CLOSING BELL: Shares of banks decline on fear of provisioning in the fourth quarter.
Higher provisions dampen UAE banking shares
Concerns that fourth quarter bank earnings across Abu Dhabi and Dubai maybe hit by higher provisions led to a subdued day's trading on the bourses.
First Gulf Bank, Abu Dhabi's third biggest lender by assets, fell 2.1 per cent to Dh18.10.
The bank announced on Sunday that its board had recommended the distribution of 75 million shares after the expiration of its buyback programme as bonus stock to its shareholders. Abu Dhabi Commercial Bank lost 0.4 per cent to Dh2.26 a share. Abu Dhabi Islamic Bank lost 0.6 per cent to Dh3.02.

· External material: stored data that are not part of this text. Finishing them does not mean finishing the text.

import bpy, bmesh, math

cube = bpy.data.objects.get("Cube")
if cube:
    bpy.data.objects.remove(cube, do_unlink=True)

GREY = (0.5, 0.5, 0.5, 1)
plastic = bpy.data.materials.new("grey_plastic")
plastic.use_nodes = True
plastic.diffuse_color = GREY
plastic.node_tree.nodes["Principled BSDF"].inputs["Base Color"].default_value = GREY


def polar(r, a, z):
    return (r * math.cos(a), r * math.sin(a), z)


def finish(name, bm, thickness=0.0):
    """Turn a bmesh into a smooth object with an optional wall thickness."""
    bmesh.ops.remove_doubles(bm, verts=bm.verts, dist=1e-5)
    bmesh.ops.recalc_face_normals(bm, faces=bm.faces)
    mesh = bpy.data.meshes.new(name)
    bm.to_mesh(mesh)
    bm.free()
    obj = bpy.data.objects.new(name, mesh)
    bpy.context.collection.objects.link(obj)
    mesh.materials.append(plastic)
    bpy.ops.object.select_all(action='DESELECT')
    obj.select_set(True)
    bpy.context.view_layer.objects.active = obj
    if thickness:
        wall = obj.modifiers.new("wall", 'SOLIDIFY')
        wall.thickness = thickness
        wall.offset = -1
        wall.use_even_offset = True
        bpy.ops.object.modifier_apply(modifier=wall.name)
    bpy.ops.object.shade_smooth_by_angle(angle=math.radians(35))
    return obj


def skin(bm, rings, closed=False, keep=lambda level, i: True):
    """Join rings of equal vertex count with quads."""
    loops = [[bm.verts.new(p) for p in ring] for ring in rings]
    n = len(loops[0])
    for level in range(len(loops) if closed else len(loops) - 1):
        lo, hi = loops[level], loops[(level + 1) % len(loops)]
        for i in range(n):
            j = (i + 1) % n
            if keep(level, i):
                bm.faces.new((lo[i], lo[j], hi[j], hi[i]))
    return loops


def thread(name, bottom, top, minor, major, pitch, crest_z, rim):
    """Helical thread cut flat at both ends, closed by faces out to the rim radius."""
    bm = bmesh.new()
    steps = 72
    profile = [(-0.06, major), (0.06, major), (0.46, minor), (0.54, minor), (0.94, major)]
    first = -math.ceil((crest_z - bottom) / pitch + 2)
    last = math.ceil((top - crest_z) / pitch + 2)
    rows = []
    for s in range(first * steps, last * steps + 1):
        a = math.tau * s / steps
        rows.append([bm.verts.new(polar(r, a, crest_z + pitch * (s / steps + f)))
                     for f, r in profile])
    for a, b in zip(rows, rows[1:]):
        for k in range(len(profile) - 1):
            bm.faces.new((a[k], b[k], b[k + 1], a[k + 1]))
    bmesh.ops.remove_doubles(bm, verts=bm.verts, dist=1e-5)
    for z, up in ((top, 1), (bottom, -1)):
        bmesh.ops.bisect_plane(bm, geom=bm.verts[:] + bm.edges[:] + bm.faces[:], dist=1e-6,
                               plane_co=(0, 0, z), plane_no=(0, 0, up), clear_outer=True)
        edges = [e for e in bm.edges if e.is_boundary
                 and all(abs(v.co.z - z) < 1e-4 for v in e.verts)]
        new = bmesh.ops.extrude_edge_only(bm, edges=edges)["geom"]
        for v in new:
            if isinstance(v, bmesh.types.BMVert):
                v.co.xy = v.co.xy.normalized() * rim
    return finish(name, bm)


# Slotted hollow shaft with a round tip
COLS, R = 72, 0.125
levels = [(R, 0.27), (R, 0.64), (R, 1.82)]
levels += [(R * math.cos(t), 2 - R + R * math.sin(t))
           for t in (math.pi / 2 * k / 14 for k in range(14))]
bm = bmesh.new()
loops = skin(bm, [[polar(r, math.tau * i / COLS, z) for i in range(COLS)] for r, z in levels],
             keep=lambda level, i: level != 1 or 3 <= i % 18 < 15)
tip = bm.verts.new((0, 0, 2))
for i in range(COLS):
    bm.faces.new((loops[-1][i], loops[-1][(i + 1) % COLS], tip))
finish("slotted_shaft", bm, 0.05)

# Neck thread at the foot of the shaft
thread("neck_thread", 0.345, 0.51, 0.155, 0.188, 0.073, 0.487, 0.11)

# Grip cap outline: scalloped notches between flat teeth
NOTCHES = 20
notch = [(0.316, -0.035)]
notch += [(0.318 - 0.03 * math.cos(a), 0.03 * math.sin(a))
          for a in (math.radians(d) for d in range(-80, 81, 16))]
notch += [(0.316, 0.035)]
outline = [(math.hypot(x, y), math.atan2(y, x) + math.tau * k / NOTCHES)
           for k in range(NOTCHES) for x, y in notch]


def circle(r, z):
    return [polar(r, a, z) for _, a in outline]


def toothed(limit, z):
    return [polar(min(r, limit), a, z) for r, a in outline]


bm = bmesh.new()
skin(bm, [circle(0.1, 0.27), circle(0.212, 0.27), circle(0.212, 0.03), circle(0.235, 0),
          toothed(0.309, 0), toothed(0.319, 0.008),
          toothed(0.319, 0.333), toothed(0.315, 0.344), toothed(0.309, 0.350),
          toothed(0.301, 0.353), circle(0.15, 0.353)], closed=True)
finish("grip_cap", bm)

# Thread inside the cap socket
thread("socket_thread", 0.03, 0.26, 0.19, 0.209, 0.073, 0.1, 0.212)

In December, the central bank of the UAE ordered banks to increase provisions incurred from exposure of the Saad Group and Ahmed Hamad al Gosaibi and Brothers to 80 per cent by the end of the year, from 50 per cent.
"The issues are still not over, nothing is clear yet," said Amied Kanaan, the general manager at Al Jazira Financial Services in Dubai. "Investors are still worried about the economy in general, nobody is confident at the moment. We are all thinking about debts, defaults, and restructuring," he said.
Property stocks also fell after The National reported on Sunday that rents in Abu Dhabi fell as much as 16 per cent in the last three months. Losses were led by RAK Properties, which dropped 4.2 per cent to 45 fils a share. Aldar Properties lost 2 per cent to Dh2.40. The Abu Dhabi Securities Exchange General Index lost 0.3 per cent to 2754.73.
In Dubai, Emaar Properties, which holds the largest weighting on Dubai's main measure, lost half a per cent to Dh3.51 a share. EmiratesNBD, Dubai's biggest lender, lost 2 per cent to Dh2.94. The Dubai Financial Market General Index declined 0.4 per cent to 1658.69
Elsewhere in the region, Kuwait's measure declined by 0.2 per cent to 6946.90. Bahrain's measure remained unchanged at 1428.70. Oman's index lost 0.4 per cent to 6916.95. Qatar's measure lost 0.2 per cent to 8993.63. The Saudi Tadawul All-Share Index lost 0.2 per cent to 6704.52.